  1. Halloran, M. Elizabeth; Longini, Ira M., Jr.; Struchiner, Claudio J. (2010). Design and analysis of vaccine studies. Statistics for biology and health. New York: Springer. pp. xviii+387. ISBN   978-0-387-40313-7. MR   2572061.
  2. 1 2 World Health Organization. (2012). Standard Operating Procedure: Neurovirulence test of types 1, 2, or 3 live attenuated poliomyelitis vaccines (oral) in transgenic mice susceptible to poliovirus. Retrieved November 10, 2015, from http://www.who.int/biologicals/vaccines/TgmNVT_SOPv6_Final_09112012.pdf
  3. 1 2 Saul, A. (2005). Models of phase 1 vaccine trials: Optimization of trial design to minimize risk of multiple serious adverse events. Vaccine, 23, 3068–3075. http://doi.org/10.1016/j.vaccine.2004.10.048
  4. 1 2 Bloom, B. R., & Lambert, P. H. (2003). The Vaccine Book. Academic Press. Retrieved from https://books.google.com/books?id=D0QW31ivHcwC&pgis=1
  5. 1 2 Research, Center for Biologics Evaluation and. "Biologics License Applications (BLA) Process (Biologics) - Vaccine Product Approval Process". www.fda.gov. Retrieved 2015-11-15.

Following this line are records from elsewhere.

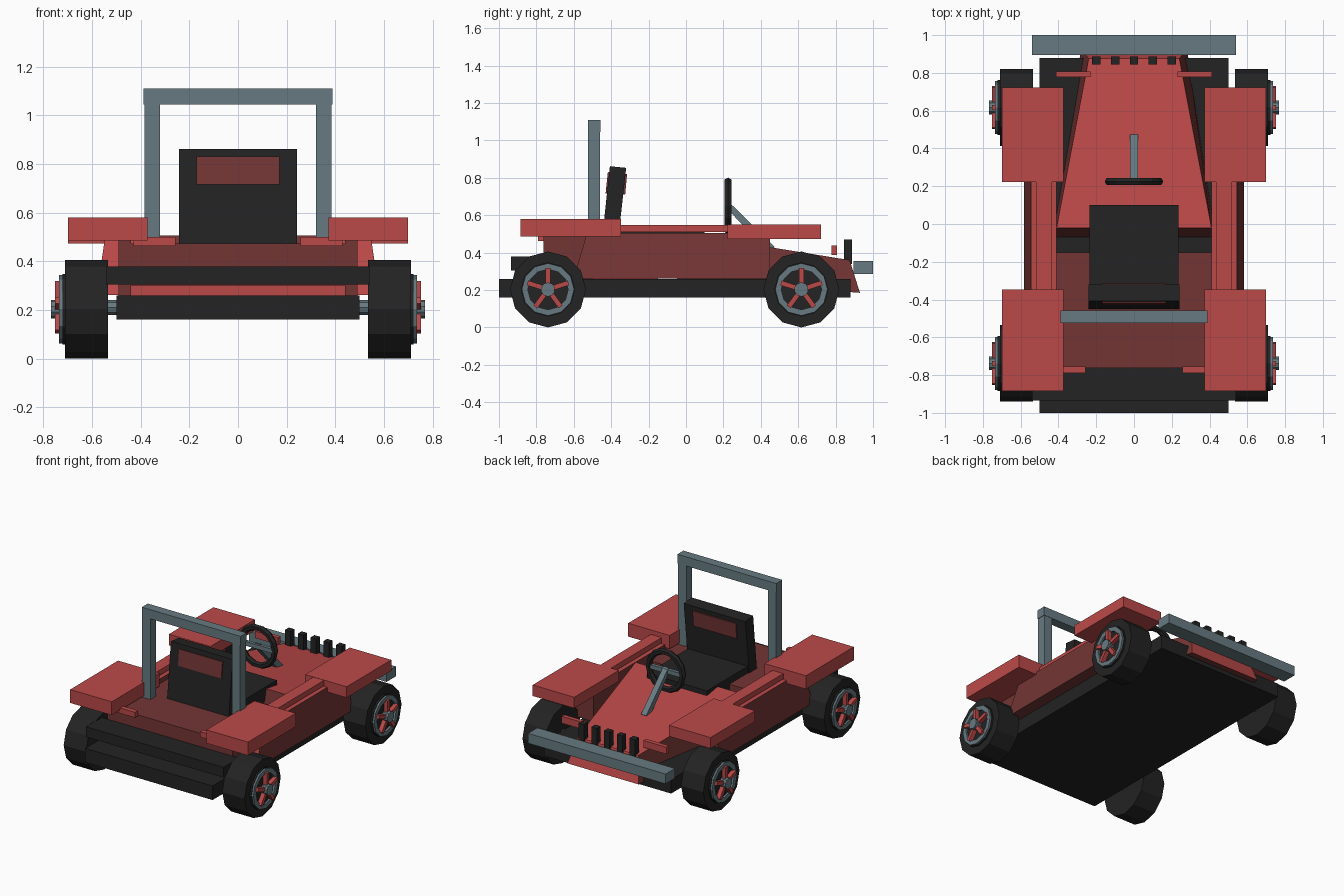
import bpy, bmesh, math
from mathutils import Matrix, Vector

if "Cube" in bpy.data.objects:
    bpy.data.objects.remove(bpy.data.objects["Cube"])


def mat(name, rgb):
    m = bpy.data.materials.new(name)
    m.diffuse_color = (*rgb, 1)
    m.use_nodes = True
    m.node_tree.nodes["Principled BSDF"].inputs["Base Color"].default_value = m.diffuse_color
    return m


RED = mat("red paint", (0.50, 0.066, 0.066))
DARK = mat("dark red", (0.175, 0.036, 0.036))
BLACK = mat("black", (0.017, 0.017, 0.017))
GREY = mat("steel grey", (0.135, 0.195, 0.22))


def finish(name, bm, mats, rule=None):
    bmesh.ops.recalc_face_normals(bm, faces=bm.faces)
    if rule:
        for f in bm.faces:
            f.normal_update()
            f.material_index = rule(f.normal)
    me = bpy.data.meshes.new(name)
    bm.to_mesh(me)
    bm.free()
    for m in mats:
        me.materials.append(m)
    ob = bpy.data.objects.new(name, me)
    bpy.context.collection.objects.link(ob)
    return ob


def loft(name, a, b, mats, rule=None):
    """Solid between two matching polygons."""
    bm = bmesh.new()
    va, vb = [bm.verts.new(p) for p in a], [bm.verts.new(p) for p in b]
    bm.faces.new(va)
    bm.faces.new(vb)
    for i in range(len(a)):
        j = (i + 1) % len(a)
        bm.faces.new((va[i], va[j], vb[j], vb[i]))
    return finish(name, bm, mats, rule)


def box(name, x, y, z, m):
    a = [(x[0], y[i], z[k]) for i, k in ((0, 0), (1, 0), (1, 1), (0, 1))]
    return loft(name, a, [(x[1], p[1], p[2]) for p in a], [m])


def pair(name, x, y, z, m):
    box("right_" + name, x, y, z, m)
    box("left_" + name, (-x[1], -x[0]), y, z, m)


def disc(name, x0, x1, r, c, n, m, inner=0):
    """Cylinder or ring around the x axis, centred at c = (y, z)."""
    bm = bmesh.new()
    def ring(x, rad):
        return [bm.verts.new((x, c[0] + rad * math.sin(2 * math.pi * i / n),
                              c[1] - rad * math.cos(2 * math.pi * i / n))) for i in range(n)]
    loops = [ring(x0, r), ring(x1, r)]
    if inner:
        loops += [ring(x1, inner), ring(x0, inner)]
    else:
        bm.faces.new(loops[0])
        bm.faces.new(loops[1])
    for k in range(len(loops) if inner else 1):
        p, q = loops[k], loops[(k + 1) % len(loops)]
        for i in range(n):
            j = (i + 1) % n
            bm.faces.new((p[i], p[j], q[j], q[i]))
    return finish(name, bm, [m])


# chassis and bumpers
box("chassis", (-0.5, 0.5), (-1, 0.88), (0.16, 0.26), BLACK)
box("rear_bumper", (-0.54, 0.54), (-0.935, -0.76), (0.305, 0.378), BLACK)
box("front_bumper", (-0.54, 0.54), (0.895, 1), (0.285, 0.355), GREY)

# wheels: tire, rim, spokes, hub
R = 0.203
for end, cy in (("rear", -0.738), ("front", 0.617)):
    disc(end + "_axle", -0.6, 0.6, 0.03, (cy, 0.21), 8, GREY)
    for side, s in (("right", 1), ("left", -1)):
        n, c = f"{end}_{side}_", (cy, R)
        disc(n + "tire", s * 0.535, s * 0.71, R, c, 12, BLACK)
        disc(n + "wheel_disc", s * 0.70, s * 0.722, 0.145, c, 12, BLACK)
        disc(n + "rim", s * 0.705, s * 0.735, 0.14, c, 12, GREY, 0.108)
        disc(n + "hub", s * 0.71, s * 0.768, 0.038, c, 10, GREY)
        for k in range(5):
            ob = box(n + f"spoke_{k}", (0.72, 0.752), (-0.013, 0.013), (0.02, 0.115), RED)
            ob.data.transform(Matrix.Translation((0, cy, R)) @
                              Matrix.Rotation(2 * math.pi * k / 5, 4, "X"))
            if s < 0:
                ob.data.transform(Matrix.Scale(-1, 4, (1, 0, 0)))
                ob.data.flip_normals()

# fenders and the rails between them
pair("rear_fender", (0.372, 0.698), (-0.885, -0.348), (0.485, 0.58), RED)
pair("front_fender", (0.372, 0.698), (0.222, 0.722), (0.472, 0.55), RED)
pair("side_rail", (0.435, 0.52), (-0.36, 0.25), (0.51, 0.548), RED)

# side pods: red on top and back, dark red outside
for side, s in (("right", 1), ("left", -1)):
    def section(yt, yb):
        return [(s * 0.41, yb, 0.262), (s * 0.582, yb, 0.262),
                (s * 0.545, yt, 0.505), (s * 0.41, yt, 0.505)]
    loft(side + "_side_pod", section(-0.53, -0.6), section(0.45, 0.45), [RED, DARK],
         lambda n: 0 if n.z > 0.8 or n.y < -0.8 else 1)

# rear deck, lower strip and tail lamps
box("rear_deck", (-0.44, 0.44), (-0.762, -0.15), (0.30, 0.472), DARK)
box("rear_lower_strip", (-0.46, 0.46), (-0.755, -0.15), (0.255, 0.30), RED)
pair("rear_corner_post", (0.44, 0.49), (-0.762, -0.5), (0.26, 0.485), DARK)
pair("tail_lamp", (0.256, 0.43), (-0.79, -0.755), (0.462, 0.50), RED)

# hood: tapered wedge with dark flanks
loft("hood",
     [(-0.41, -0.02, 0.505), (0.41, -0.02, 0.505), (0.43, -0.07, 0.262), (-0.43, -0.07, 0.262)],
     [(-0.24, 0.875, 0.36), (0.24, 0.875, 0.36), (0.28, 0.93, 0.185), (-0.28, 0.93, 0.185)],
     [RED, DARK], lambda n: 0 if n.z > 0.8 or n.y > 0.8 else 1)

# grille bars and front lamps
for i in range(5):
    x = -0.2 + 0.1 * i
    box(f"grille_bar_{i}", (x - 0.022, x + 0.022), (0.845, 0.888), (0.34, 0.47), BLACK)
pair("front_lamp", (0.23, 0.412), (0.777, 0.807), (0.388, 0.437), RED)

# seat with leaning back and headrest panel
box("seat_cushion", (-0.235, 0.235), (-0.40, 0.10), (0.42, 0.52), BLACK)


def lean(name, hw, pts, m):
    loft(name, [(-hw, y, z) for y, z in pts], [(hw, y, z) for y, z in pts], [m])


lean("seat_back", 0.242, [(-0.45, 0.46), (-0.365, 0.45), (-0.32, 0.853), (-0.407, 0.862)], BLACK)
lean("headrest_panel", 0.17, [(-0.43, 0.716), (-0.325, 0.71), (-0.315, 0.82), (-0.418, 0.83)], DARK)

# roll bar
pair("roll_bar_post", (0.32, 0.385), (-0.525, -0.46), (0.44, 1.06), GREY)
box("roll_bar_top", (-0.388, 0.388), (-0.525, -0.458), (1.045, 1.11), GREY)

# steering wheel, spoke bar and column
bpy.ops.mesh.primitive_torus_add(major_segments=14, minor_segments=6, major_radius=0.133,
                                 minor_radius=0.022, location=(0, 0.225, 0.65),
                                 rotation=(math.pi / 2, 0, 0))
wheel = bpy.context.object
wheel.name = "steering_wheel"
wheel.data.materials.append(BLACK)
box("steering_spoke_bar", (-0.125, 0.125), (0.212, 0.236), (0.635, 0.665), GREY)
lean("steering_column", 0.02, [(0.225, 0.63), (0.225, 0.675), (0.475, 0.43), (0.44, 0.40)], GREY)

  6. 1 2 Blume, S. S. (2004). "Lock in, the state and vaccine development: Lessons from the history of the polio vaccines". Research Policy. 34: 159–173. doi:10.1016/j.respol.2004.12.001.